One doesn't need to read this book to find out that dr. Bruce Banner would not have survived the dose of gamma rays that supposedly transformed him into the incredible hulk. That is not what this book is about. Rather it is a mixed bag of scientific trivia, loosely grouped around superheroic themes.
The authors, for instance, investigate what characteristics of spiders could be useful to Spider-man or what level of gravity the planet Krypton would need to have to explain the muscly feats of Superman. Batman seems to be the most plausible chap of the lot.
Of philosophical interest are the sections that deal with the question why comic strip authors would even bother to find bogus scientific explanations for their heroes' powers. It seems they fulfill a desire of old rather than young boys, to bridge fantasy and reality.
So, 'The science of superheroes' is a good read on several levels, well written and researched, entertaining as well as insightful.
on 10 February 2005
The contents of this book really whet the appetite for a series of interesting discursive essays about the science behind comic book superheroes. Unfortunately, that's not what you get.
For example, the section on radiation as it relates to Spiderman and the Fantastic Four makes it clear that being irradiated is unlikely to do you much good. Fair enough but why ? There's no mention of ionising radiation, free radicals, DNA damage or any of the problems that radiation actually causes let alone an explanation of how.
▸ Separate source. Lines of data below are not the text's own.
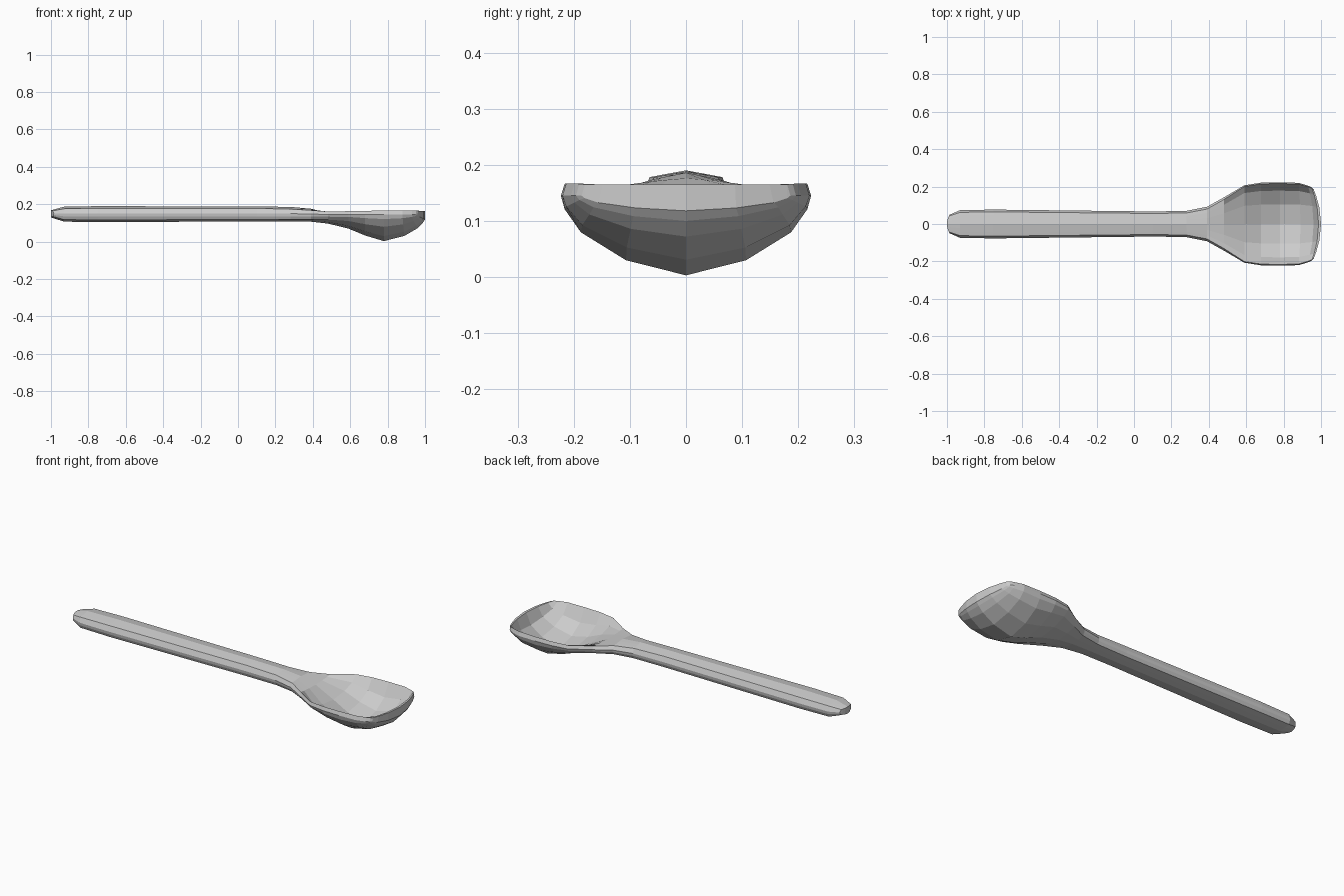
import bpy, bmesh

cube = bpy.data.objects.get("Cube")
if cube:
    bpy.data.objects.remove(cube, do_unlink=True)

metal = bpy.data.materials.new("light grey metal")
metal.use_nodes = True
grey = (0.6, 0.6, 0.6, 1)
metal.diffuse_color = grey
metal.node_tree.nodes["Principled BSDF"].inputs["Base Color"].default_value = grey

# Half cross-sections, top centre to bottom centre, as (share of half width, level, share)
# where the level runs top -> rim, side, or side -> base
HANDLE = [(0, "top", 0), (.3, "top", .35), (.6, "top", .7), (.84, "top", 1),
          (1, "side", 0), (.97, "side", .35), (.86, "side", .75),
          (.45, "side", .88), (0, "side", 1)]
BOWL = [(0, "top", 0), (.47, "top", .17), (.8, "top", .5), (.97, "top", 1),
        (1, "side", 0), (.97, "side", .17), (.84, "side", .46),
        (.48, "side", .81), (0, "side", 1)]

# Stations: x, half width, top centre, rim, widest level, base, bowl share, forward bulge
STATIONS = [
    (-.985, .05, .168, .165, .15, .13, 0, -.015),
    (-.93, .074, .187, .176, .15, .107, 0, 0),
    (-.75, .077, .19, .178, .15, .105, 0, 0),
    (.1, .067, .188, .178, .15, .108, 0, 0),
    (.28, .07, .186, .174, .15, .109, 0, 0),
    (.39, .092, .176, .168, .148, .107, .2, 0),
    (.48, .142, .152, .161, .145, .097, .6, 0),
    (.59, .207, .098, .163, .145, .07, 1, 0),
    (.68, .221, .05, .165, .145, .033, 1, 0),
    (.78, .223, .022, .166, .145, .003, 1, 0),
    (.88, .22, .052, .167, .145, .031, 1, .01),
    (.93, .205, .1, .167, .145, .072, 1, .03),
    (.95, .196, .164, .166, .145, .1, 1, .037),
    (.96, .186, .165, .165, .145, .118, 1, .04),
]


def section(x, width, top, rim, side, base, bowl, bulge):
    half = []
    for a, b in zip(HANDLE, BOWL):
        share = a[0] + (b[0] - a[0]) * bowl
        t = a[2] + (b[2] - a[2]) * bowl
        z = top + (rim - top) * t if a[1] == "top" else side + (base - side) * t
        half.append((x + bulge * (1 - share ** 2), width * share, z))
    return half + [(px, -py, pz) for px, py, pz in half[-2:0:-1]]


# Loft the handle and bowl as one closed skin
bm = bmesh.new()
rings = [[bm.verts.new(p) for p in section(*s)] for s in STATIONS]
count = len(rings[0])
for r, q in zip(rings, rings[1:]):
    for i in range(count):
        j = (i + 1) % count
        bm.faces.new((r[i], r[j], q[j], q[i]))

# Close both ends with strips across the width
for ring in (rings[0], rings[-1]):
    middle = len(HANDLE) - 1
    for side in (ring[:middle + 1], [ring[0]] + ring[:middle - 1:-1]):
        for k in range(middle // 2):
            loop = [side[k], side[k + 1], side[middle - k - 1], side[middle - k]]
            bm.faces.new(list(dict.fromkeys(loop)))

bmesh.ops.recalc_face_normals(bm, faces=bm.faces[:])
mesh = bpy.data.meshes.new("spoon")
bm.to_mesh(mesh)
bm.free()
mesh.materials.append(metal)
spoon = bpy.data.objects.new("spoon", mesh)
bpy.context.collection.objects.link(spoon)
Surely almost everyone capable of reading a book like this already knows that too much radiation isn't good for you ? How about a bit more depth ?
Spiderman's wall crawling ability is briefly mentioned but is basically covered by a few phrases about small hairs similar to those of some spiders. Fine, but wouldn't this have been a perfect place to discuss Van Der Waals forces (the force that allows geckos to stick to vertical walls and smooth glass) ? What happens when he swings on his web ? How about an explanation of the forces at work on his body when landing on buildings or jumping from great heights ?
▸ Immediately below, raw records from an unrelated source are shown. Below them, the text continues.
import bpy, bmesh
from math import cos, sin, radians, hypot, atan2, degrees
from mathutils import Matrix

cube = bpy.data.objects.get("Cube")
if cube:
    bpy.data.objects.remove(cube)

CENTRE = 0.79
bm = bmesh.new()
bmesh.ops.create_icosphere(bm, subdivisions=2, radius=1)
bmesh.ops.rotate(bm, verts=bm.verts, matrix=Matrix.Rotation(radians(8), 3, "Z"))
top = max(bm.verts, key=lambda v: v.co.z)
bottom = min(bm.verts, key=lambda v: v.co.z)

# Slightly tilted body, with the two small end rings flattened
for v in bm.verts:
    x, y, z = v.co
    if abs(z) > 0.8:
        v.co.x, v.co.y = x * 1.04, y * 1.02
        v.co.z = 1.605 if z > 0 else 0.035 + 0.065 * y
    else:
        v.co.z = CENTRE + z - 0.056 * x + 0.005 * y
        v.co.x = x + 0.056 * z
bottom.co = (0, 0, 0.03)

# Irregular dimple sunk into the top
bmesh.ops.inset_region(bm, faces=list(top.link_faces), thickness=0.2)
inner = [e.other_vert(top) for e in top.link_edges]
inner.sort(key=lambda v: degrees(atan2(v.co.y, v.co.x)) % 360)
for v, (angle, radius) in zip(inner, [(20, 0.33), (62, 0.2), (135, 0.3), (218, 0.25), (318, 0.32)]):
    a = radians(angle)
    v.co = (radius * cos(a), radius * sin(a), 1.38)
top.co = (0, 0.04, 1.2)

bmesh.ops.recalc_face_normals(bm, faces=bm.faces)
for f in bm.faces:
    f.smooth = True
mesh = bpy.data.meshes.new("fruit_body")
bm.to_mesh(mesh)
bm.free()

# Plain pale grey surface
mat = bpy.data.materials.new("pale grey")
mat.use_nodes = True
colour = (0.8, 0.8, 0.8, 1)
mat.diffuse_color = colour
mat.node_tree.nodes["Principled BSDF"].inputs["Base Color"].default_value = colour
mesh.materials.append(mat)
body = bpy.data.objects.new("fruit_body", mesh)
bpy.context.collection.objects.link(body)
The section on the X-men is basically hijacked in order to provide a defence of evolution. Now, i'm all for defending evolution (and consider it a great shame that it even needs defending) but is this really the place ? I would have preferred to see a few 'just so' style ideas about how some of the more believable powers might work (e.g. Wolverine's accelerated healing factor). This chapter ends with the sentence 'The X-men are more than possible; they're quite probable in our future'. Really ? So despite (quite correctly) writing off Superman's ability to fly, super strength and x-ray vision they happily allow that genetic engineering will permit telekinesis, telepathy, remote manipulation of metals and energy beams blasted from a man's eyes ?
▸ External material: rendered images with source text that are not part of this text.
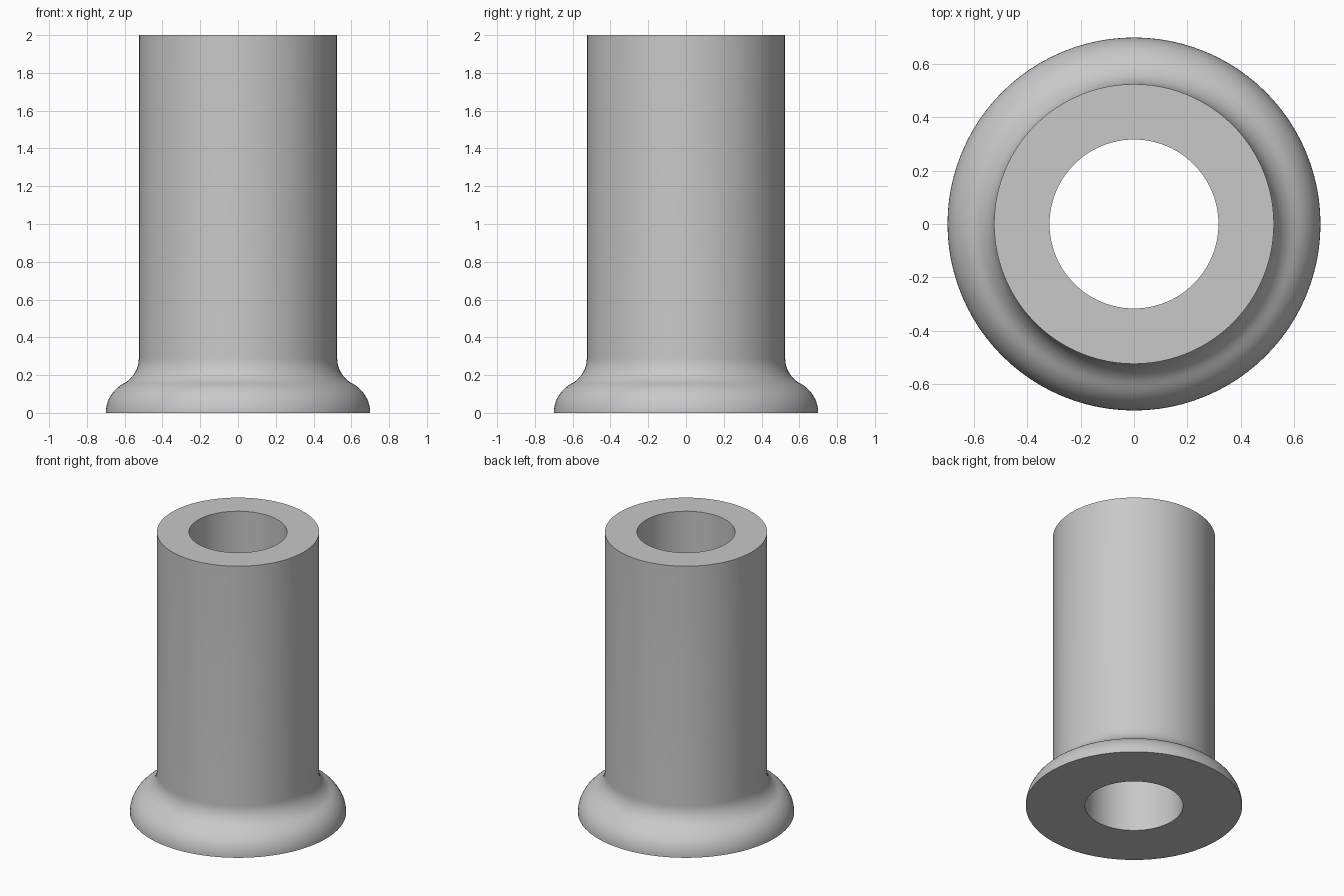
import bpy, bmesh
from math import sin, cos, radians, pi

cube = bpy.data.objects.get("Cube")
if cube:
    bpy.data.objects.remove(cube, do_unlink=True)

SEGMENTS = 96
BORE, TUBE, HEIGHT = 0.317, 0.525, 2.0
BEAD, FILLET, FILLET_Z = 0.175, 0.153, 0.29


def arc(cx, cz, r, start, end, steps):
    """Points along a circular arc, angles in degrees."""
    angles = [radians(start + (end - start) * i / steps) for i in range(steps + 1)]
    return [(cx + r * cos(a), cz + r * sin(a)) for a in angles]


# Plain grey material
grey = bpy.data.materials.new("light grey")
grey.use_nodes = True
colour = (0.58, 0.58, 0.58, 1)
grey.diffuse_color = colour
grey.node_tree.nodes["Principled BSDF"].inputs["Base Color"].default_value = colour

# Closed section: rounded foot, tangent fillet, straight tube, bore
profile = arc(TUBE, 0, BEAD, 0, 62.2, 10)
profile += arc(TUBE + FILLET, FILLET_Z, FILLET, 242.2, 180, 10)[1:]
profile += [(TUBE, HEIGHT), (BORE, HEIGHT), (BORE, 0)]

# Revolve the section around the vertical axis
bm = bmesh.new()
rings = [[bm.verts.new((r * cos(2 * pi * i / SEGMENTS), r * sin(2 * pi * i / SEGMENTS), z))
          for i in range(SEGMENTS)] for r, z in profile]
for low, high in zip(rings, rings[1:] + rings[:1]):
    for i in range(SEGMENTS):
        j = (i + 1) % SEGMENTS
        bm.faces.new((low[i], low[j], high[j], high[i]))
bmesh.ops.recalc_face_normals(bm, faces=bm.faces)
mesh = bpy.data.meshes.new("flanged_bushing")
bm.to_mesh(mesh)
bm.free()
mesh.materials.append(grey)

bushing = bpy.data.objects.new("flanged_bushing", mesh)
bpy.context.collection.objects.link(bushing)
bpy.ops.object.select_all(action='DESELECT')
bushing.select_set(True)
bpy.context.view_layer.objects.active = bushing
bpy.ops.object.shade_smooth_by_angle(angle=radians(35))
All in all, this is a better history of comics than examination of the science behind them though it's not particularly great as that either. Shallow and sloppily written. Unless you're a completist, avoid.
on 11 January 2005
I won't write a detailed review because it has already been done quite eloquently. I thoroughly enjoyed this book and I was never fond of science classes! It is funny and engaging all the way through, and the science is not really that hard to understand (it is the equations that baffled me when the authors were figuring out the possibility of an alien invasion). Thumbs way up for the effort of bringing science to the public and this book really should be more popular. I would recommend this book to any teenager who wishes to pass a science exam, and to any adult who wants to help them do so.